Good neck posture is also related to good low back posture. It is necessary to sit straight and allow your back to keep its normal curve to balance the rest of the spine. Forward bending should occur mostly at the base of the skull, not the lower back.
With the head and neck aligned and balanced, the muscles and ligaments have minimal stress and strain. It is nearly impossible to be in perfect posture all of the time, so the muscles and ligaments must partially support the head and neck. Conditioned muscles are more able to hold the head and neck in proper position and are essential to good posture.
The most useful over the counter medications are acetaminophen, ibuprofen, and naproxen. There are much stronger medications that can be helpful, but they require a doctor’s prescription. Diagnosis of the type of headache is important for effective treatment through medications.
There are several types of injections that can be helpful for neck related headaches. There are two major categories of therapeutic injections; steroid injections and injections that heat or freeze a nerve (neurotomy) to stop it from conducting pain.

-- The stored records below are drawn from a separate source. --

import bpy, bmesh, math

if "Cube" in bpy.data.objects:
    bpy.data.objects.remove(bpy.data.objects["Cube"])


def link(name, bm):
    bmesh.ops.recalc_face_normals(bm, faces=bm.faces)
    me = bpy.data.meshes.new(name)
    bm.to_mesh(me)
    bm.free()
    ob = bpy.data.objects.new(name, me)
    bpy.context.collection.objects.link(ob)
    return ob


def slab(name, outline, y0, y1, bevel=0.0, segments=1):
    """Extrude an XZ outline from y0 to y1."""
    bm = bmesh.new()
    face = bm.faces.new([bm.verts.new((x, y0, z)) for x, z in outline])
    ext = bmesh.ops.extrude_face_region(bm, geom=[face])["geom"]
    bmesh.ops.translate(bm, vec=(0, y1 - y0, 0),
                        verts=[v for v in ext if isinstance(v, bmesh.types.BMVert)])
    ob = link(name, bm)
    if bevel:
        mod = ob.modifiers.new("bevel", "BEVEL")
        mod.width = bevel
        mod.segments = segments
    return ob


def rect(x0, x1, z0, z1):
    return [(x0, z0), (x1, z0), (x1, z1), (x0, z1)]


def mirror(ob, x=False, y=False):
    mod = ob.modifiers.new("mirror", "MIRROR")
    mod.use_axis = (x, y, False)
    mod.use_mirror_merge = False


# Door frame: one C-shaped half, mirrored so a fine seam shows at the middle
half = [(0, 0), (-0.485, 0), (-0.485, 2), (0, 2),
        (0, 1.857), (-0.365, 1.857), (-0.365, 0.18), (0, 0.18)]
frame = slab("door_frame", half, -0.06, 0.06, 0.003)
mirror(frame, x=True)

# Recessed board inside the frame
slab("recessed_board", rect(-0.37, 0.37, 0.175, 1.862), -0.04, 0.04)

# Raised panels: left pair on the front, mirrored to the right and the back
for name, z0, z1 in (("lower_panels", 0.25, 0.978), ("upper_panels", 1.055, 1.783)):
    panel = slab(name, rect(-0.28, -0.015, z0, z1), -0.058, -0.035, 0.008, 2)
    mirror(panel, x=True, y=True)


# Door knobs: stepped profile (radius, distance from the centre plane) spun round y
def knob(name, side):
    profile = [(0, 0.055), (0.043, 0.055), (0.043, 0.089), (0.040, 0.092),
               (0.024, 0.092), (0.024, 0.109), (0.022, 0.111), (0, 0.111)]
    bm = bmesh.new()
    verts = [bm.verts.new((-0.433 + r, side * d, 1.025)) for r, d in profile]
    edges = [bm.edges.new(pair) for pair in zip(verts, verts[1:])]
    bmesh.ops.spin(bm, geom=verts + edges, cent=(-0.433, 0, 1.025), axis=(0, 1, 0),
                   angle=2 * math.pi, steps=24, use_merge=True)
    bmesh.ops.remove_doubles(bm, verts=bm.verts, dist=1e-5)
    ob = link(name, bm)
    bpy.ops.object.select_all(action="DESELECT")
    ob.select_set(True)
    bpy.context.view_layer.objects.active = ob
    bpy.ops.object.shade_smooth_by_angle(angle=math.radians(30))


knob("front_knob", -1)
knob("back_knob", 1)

For treatment resistant cases, a 2019 study in the journal Neurological Sciences demonstrated that combining pulsed radiofrequency of the C2 dorsal root ganglion with epidural steroid injections provided sustained relief of pain symptom and improved quality of life in a case control study of 139 patients.
Surgery should be the last thing to consider for treating neck related headaches, but it can be helpful in patients with severe pain who have not responded to other treatments. Sophisticated testing with X-rays, MRI scans, facet joint injections, and discography is necessary to determine the best surgical options.
Modification of posture and relief of inflammation using non-surgical or injection methods are the most practical and can help in most cases. Choosing a good pillow, using an effective home neck traction device along with specific cervico-cranial exercises and supplements can improve the neck in both structure and function to help in the relief of headaches that may be related to the neck. Another natural alternative for headache relief is the headache pressure point located on the hand.
A 2018 study in the journal Physiotherapy Canada found that higher sensitivity of trigger points in the upper trapezius muscle can be used as a differential diagnostic factor for cervicogenic headaches. The authors concluded, “This finding emphasizes the importance of integrating this muscle into the rehabilitation programs of patients with cervicogenic headache”. This condition is often found with trapezius myalgia, and we have a specific rehabilitation program at the link.
For more on neck related headaches, see the headache neck pain article.